::: SOURCE DATA
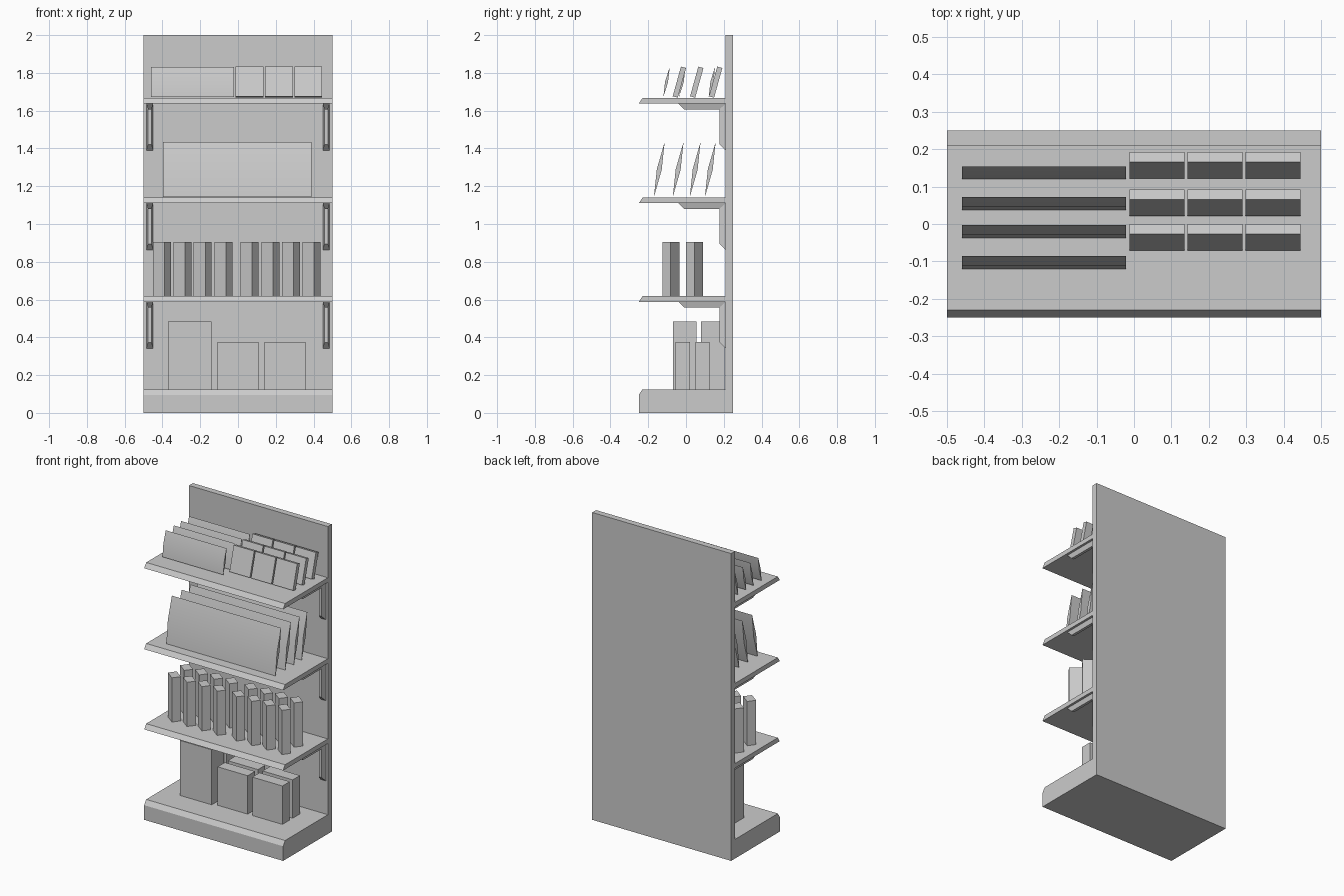
import bpy, bmesh
from math import radians
from mathutils import Matrix, Vector

cube = bpy.data.objects.get("Cube")
if cube:
    bpy.data.objects.remove(cube, do_unlink=True)

GREY = (0.6, 0.6, 0.6, 1.0)
mat = bpy.data.materials.new("plain grey")
mat.use_nodes = True
mat.diffuse_color = GREY
bsdf = next(n for n in mat.node_tree.nodes if n.type == "BSDF_PRINCIPLED")
bsdf.inputs["Base Color"].default_value = GREY


def finish(name, bm):
    bmesh.ops.recalc_face_normals(bm, faces=bm.faces)
    mesh = bpy.data.meshes.new(name)
    bm.to_mesh(mesh)
    bm.free()
    mesh.materials.append(mat)
    obj = bpy.data.objects.new(name, mesh)
    bpy.context.collection.objects.link(obj)
    return obj


def loft(name, start, end):
    """Closed solid between two matching outlines."""
    bm = bmesh.new()
    a = [bm.verts.new(p) for p in start]
    b = [bm.verts.new(p) for p in end]
    bm.faces.new(a)
    bm.faces.new(b)
    for i in range(len(a)):
        j = (i + 1) % len(a)
        bm.faces.new((a[i], a[j], b[j], b[i]))
    return finish(name, bm)


def prism(name, profile, x0, x1):
    """Extrude a (y, z) profile along x."""
    return loft(name, [(x0, y, z) for y, z in profile], [(x1, y, z) for y, z in profile])


def box(name, centre, size, axis="Z", angle=0):
    bm = bmesh.new()
    m = (Matrix.Translation(centre) @ Matrix.Rotation(radians(angle), 4, axis)
         @ Matrix.Diagonal((*size, 1)))
    bmesh.ops.create_cube(bm, size=1, matrix=m)
    return finish(name, bm)


def bag(name, x0, x1, foot, top, bulge):
    """Pillow pack leaning back, with a lens-shaped side."""
    foot, top = Vector(foot), Vector(top)
    d = (top - foot).normalized()
    mid, out = (foot + top) / 2, Vector((-d.y, d.x)) * bulge
    obj = prism(name, [foot, mid - out, top, mid + out], x0, x1)
    bpy.ops.object.select_all(action="DESELECT")
    obj.select_set(True)
    bpy.context.view_layer.objects.active = obj
    bpy.ops.object.shade_smooth_by_angle(angle=radians(30))


# Back panel and plinth
box("back_panel", (0, 0.23, 1), (1, 0.04, 2))
prism("base", [(-0.25, 0), (0.21, 0), (0.21, 0.125), (-0.23, 0.125), (-0.25, 0.095)], -0.5, 0.5)

# Shelves with tapered L brackets
for n, z in enumerate((0.588, 1.11, 1.637), 1):
    top = z + 0.03
    prism(f"shelf_{n}", [(-0.25, z), (0.21, z), (0.21, top), (-0.23, top)], -0.5, 0.5)
    for side, cx in (("right", -0.467), ("left", 0.467)):
        def rect(half, lo, hi):
            return [(cx - half, lo), (cx + half, lo), (cx + half, hi), (cx - half, hi)]
        loft(f"bracket_arm_{side}_{n}",
             [(x, y, z) for x, y in rect(0.018, -0.04, 0.21)],
             [(x, y, z - 0.03) for x, y in rect(0.009, -0.01, 0.178)])
        loft(f"bracket_leg_{side}_{n}",
             [(x, 0.21, h) for x, h in rect(0.018, z - 0.247, z)],
             [(x, 0.177, h) for x, h in rect(0.009, z - 0.215, z - 0.03)])

# Cartons on the plinth
for i, y in enumerate((-0.0075, 0.1425), 1):
    box(f"tall_carton_{i}", (-0.255, y, 0.304), (0.23, 0.125, 0.358))
for i, y in enumerate((-0.0175, 0.0875), 1):
    for j, x in enumerate((0, 0.25), 1):
        box(f"small_carton_{i}_{j}", (x, y, 0.25), (0.217, 0.075, 0.25))

# Upright turned packets on the lowest shelf
for i, y in enumerate((-0.08, 0.046), 1):
    for j, x in enumerate((-0.402, -0.294, -0.187, -0.077, 0.061, 0.172, 0.28, 0.389), 1):
        box(f"upright_packet_{i}_{j}", (x, y, 0.762), (0.077, 0.055, 0.288), "Z", -37)

# Wide bags on the middle shelf
for i, y in enumerate((-0.17, -0.07, 0.02, 0.1), 1):
    bag(f"wide_bag_{i}", -0.397, 0.389, (y, 1.143), (y + 0.057, 1.434), 0.013)

# Bags and leaning boxes on the top shelf
for i, y in enumerate((-0.12, -0.037, 0.038, 0.12), 1):
    bag(f"top_bag_{i}", -0.46, -0.022, (y, 1.672), (y + 0.034, 1.832), 0.008)
for i, y in enumerate((-0.035, 0.057, 0.157), 1):
    for j in range(3):
        box(f"leaning_box_{i}_{j + 1}", (0.0615 + 0.155 * j, y, 1.751),
            (0.147, 0.028, 0.163), "X", -15.5)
::::::
• TASK DIRECTIONS:
The result should be every line of the material that contains the word "side", so copy those lines.

• ANSWER:
    """Pillow pack leaning back, with a lens-shaped side."""
    for side, cx in (("right", -0.467), ("left", 0.467)):
        loft(f"bracket_arm_{side}_{n}",
        loft(f"bracket_leg_{side}_{n}",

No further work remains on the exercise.